What to work on
Here is a block of entries. Write out its lines exactly, from the first through the one containing "0.130, 0.123, 0.119)".

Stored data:
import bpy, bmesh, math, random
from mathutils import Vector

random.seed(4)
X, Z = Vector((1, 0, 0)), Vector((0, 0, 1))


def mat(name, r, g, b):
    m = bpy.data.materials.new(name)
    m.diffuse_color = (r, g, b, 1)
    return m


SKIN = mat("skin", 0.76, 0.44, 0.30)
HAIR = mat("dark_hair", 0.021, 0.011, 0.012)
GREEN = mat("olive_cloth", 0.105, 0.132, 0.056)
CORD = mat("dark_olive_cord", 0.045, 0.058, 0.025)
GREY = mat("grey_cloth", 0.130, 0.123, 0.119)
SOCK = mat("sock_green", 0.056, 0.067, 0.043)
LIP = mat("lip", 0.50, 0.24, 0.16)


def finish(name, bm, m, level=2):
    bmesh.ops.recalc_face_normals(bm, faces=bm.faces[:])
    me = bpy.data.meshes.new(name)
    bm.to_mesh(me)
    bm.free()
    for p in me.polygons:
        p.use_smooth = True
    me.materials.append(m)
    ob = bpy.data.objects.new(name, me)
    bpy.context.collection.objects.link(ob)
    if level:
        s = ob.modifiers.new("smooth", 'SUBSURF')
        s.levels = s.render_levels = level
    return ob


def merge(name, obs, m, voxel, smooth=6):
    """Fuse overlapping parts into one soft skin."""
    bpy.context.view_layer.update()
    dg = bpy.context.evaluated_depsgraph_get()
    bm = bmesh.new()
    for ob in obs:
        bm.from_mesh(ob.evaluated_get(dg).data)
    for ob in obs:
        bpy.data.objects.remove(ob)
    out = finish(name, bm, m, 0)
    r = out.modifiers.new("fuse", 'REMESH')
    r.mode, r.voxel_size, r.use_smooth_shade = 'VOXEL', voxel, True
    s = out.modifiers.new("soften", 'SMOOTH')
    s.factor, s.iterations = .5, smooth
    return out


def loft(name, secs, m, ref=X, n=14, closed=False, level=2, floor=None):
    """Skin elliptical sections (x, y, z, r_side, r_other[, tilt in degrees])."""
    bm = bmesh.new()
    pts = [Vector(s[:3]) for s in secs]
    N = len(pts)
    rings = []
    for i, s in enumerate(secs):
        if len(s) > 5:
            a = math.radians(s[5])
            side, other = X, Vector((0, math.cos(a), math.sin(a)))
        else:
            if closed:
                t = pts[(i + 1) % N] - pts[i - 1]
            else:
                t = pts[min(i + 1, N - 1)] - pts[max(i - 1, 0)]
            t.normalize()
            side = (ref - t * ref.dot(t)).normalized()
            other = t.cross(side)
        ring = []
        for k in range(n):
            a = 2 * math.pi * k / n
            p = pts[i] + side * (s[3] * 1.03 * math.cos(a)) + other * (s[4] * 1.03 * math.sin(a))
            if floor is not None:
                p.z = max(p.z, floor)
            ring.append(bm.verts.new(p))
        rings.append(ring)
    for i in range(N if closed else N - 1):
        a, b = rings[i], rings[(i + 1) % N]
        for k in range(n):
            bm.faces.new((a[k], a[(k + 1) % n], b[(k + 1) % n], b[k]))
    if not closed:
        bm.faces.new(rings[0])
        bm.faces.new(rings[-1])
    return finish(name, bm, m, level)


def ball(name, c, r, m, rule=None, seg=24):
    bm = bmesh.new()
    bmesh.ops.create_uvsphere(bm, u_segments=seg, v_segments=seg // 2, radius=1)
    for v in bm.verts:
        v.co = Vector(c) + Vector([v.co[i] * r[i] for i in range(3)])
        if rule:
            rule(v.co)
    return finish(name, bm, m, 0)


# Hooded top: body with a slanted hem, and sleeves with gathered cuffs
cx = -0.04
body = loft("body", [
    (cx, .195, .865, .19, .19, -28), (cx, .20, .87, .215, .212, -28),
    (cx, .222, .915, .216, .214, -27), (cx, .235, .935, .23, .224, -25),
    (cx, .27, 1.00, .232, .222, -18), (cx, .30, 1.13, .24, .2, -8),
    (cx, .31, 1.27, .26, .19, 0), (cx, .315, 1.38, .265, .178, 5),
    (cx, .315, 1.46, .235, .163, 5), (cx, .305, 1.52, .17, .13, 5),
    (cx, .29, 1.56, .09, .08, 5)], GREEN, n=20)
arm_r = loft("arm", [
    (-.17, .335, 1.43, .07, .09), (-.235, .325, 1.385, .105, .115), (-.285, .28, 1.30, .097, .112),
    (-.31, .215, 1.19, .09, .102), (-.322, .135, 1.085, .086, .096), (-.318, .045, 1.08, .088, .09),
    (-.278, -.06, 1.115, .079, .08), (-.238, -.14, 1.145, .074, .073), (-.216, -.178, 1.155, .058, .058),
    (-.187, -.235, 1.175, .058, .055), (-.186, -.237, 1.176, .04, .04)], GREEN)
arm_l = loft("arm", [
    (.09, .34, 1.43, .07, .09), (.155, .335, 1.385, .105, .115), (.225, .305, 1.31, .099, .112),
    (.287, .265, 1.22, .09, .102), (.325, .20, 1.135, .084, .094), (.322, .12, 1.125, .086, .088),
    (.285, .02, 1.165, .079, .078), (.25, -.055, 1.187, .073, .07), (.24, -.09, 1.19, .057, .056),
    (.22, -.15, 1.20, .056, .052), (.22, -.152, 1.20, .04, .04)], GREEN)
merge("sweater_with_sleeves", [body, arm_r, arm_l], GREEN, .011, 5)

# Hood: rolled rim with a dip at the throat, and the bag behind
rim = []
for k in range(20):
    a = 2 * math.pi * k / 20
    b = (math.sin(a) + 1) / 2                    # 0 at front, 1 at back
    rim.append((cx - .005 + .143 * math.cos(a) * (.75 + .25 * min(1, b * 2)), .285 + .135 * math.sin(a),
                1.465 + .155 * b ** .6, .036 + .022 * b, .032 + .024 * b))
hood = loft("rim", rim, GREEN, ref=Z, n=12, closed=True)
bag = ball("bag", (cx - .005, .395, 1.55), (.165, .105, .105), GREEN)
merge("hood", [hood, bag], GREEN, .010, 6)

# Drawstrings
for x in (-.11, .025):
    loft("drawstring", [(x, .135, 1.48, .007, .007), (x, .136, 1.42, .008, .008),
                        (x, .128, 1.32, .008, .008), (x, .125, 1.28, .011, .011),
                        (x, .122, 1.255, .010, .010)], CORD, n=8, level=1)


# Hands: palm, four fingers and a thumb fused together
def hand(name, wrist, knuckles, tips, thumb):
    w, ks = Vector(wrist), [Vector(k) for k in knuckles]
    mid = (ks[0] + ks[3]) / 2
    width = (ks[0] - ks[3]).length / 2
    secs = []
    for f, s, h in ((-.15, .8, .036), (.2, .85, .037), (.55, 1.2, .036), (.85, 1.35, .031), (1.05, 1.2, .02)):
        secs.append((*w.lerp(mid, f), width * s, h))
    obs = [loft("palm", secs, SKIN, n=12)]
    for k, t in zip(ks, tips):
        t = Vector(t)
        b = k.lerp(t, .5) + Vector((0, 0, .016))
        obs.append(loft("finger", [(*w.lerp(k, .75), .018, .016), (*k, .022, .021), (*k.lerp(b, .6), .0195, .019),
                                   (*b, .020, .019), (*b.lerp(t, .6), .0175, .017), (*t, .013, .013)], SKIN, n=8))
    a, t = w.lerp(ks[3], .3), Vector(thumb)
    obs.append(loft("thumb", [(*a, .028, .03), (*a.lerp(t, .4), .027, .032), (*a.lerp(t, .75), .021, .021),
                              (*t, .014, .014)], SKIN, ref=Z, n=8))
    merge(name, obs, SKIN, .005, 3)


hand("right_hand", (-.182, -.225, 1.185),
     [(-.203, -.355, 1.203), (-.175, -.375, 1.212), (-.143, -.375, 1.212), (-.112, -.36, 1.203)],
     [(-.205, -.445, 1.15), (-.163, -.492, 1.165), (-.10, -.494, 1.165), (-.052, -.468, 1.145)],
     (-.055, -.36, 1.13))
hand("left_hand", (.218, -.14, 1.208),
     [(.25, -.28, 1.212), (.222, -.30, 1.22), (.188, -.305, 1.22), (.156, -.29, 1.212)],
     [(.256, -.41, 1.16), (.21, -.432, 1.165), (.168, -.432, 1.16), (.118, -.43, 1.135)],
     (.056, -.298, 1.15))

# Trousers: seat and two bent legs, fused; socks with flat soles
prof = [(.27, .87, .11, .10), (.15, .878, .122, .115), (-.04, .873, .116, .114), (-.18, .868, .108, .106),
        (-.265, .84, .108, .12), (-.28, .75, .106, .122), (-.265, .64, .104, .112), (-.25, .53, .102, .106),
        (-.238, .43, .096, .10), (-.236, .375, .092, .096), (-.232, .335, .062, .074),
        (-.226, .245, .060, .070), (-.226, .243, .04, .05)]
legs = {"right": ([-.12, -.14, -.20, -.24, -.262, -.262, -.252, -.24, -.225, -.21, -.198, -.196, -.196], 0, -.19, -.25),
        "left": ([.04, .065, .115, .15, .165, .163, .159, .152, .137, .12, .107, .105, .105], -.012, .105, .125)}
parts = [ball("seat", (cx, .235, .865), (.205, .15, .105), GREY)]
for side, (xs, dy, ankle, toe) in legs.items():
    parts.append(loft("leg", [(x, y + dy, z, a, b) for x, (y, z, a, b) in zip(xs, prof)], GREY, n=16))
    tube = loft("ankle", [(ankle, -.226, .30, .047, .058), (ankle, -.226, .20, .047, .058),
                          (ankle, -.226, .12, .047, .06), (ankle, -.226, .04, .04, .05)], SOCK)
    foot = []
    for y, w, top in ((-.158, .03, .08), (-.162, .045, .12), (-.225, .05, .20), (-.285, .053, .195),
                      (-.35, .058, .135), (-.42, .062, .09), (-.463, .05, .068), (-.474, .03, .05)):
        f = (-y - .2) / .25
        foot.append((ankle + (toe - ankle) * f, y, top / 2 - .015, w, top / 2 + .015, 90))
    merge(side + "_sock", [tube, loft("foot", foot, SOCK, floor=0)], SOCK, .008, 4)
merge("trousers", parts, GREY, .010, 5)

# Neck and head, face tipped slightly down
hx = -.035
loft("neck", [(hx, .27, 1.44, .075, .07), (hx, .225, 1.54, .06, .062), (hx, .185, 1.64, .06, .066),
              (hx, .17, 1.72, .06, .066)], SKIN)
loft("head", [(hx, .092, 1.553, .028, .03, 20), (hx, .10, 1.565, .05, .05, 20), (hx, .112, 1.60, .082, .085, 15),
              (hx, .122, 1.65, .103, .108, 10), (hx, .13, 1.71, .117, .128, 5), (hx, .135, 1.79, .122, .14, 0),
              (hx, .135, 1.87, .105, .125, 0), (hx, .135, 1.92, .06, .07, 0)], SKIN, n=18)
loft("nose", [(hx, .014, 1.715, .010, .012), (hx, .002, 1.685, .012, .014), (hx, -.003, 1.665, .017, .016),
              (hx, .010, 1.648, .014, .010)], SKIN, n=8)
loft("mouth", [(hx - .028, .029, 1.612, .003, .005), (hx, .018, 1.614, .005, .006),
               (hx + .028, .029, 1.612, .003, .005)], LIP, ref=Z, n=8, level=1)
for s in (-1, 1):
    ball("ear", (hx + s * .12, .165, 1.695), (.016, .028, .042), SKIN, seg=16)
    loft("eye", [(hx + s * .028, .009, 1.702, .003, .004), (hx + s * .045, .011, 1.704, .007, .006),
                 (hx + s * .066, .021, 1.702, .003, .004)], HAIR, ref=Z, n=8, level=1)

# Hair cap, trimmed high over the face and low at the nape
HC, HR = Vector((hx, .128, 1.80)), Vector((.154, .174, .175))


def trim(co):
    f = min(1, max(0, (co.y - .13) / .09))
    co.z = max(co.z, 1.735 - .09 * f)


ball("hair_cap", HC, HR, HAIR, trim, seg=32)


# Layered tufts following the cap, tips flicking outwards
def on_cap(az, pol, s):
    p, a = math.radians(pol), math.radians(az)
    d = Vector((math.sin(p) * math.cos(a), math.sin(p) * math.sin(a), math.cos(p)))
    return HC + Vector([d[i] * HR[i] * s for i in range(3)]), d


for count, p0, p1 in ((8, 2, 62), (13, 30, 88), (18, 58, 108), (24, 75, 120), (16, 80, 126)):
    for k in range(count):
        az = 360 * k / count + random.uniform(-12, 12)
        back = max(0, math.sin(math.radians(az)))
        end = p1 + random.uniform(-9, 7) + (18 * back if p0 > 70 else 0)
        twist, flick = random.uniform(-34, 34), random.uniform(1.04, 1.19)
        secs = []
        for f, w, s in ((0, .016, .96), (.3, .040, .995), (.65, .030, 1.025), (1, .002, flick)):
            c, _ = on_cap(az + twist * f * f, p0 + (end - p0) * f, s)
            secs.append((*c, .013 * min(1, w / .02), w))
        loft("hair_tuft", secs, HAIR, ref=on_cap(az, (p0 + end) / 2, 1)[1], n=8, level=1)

Solution to this problem
import bpy, bmesh, math, random
from mathutils import Vector

random.seed(4)
X, Z = Vector((1, 0, 0)), Vector((0, 0, 1))


def mat(name, r, g, b):
    m = bpy.data.materials.new(name)
    m.diffuse_color = (r, g, b, 1)
    return m


SKIN = mat("skin", 0.76, 0.44, 0.30)
HAIR = mat("dark_hair", 0.021, 0.011, 0.012)
GREEN = mat("olive_cloth", 0.105, 0.132, 0.056)
CORD = mat("dark_olive_cord", 0.045, 0.058, 0.025)
GREY = mat("grey_cloth", 0.130, 0.123, 0.119)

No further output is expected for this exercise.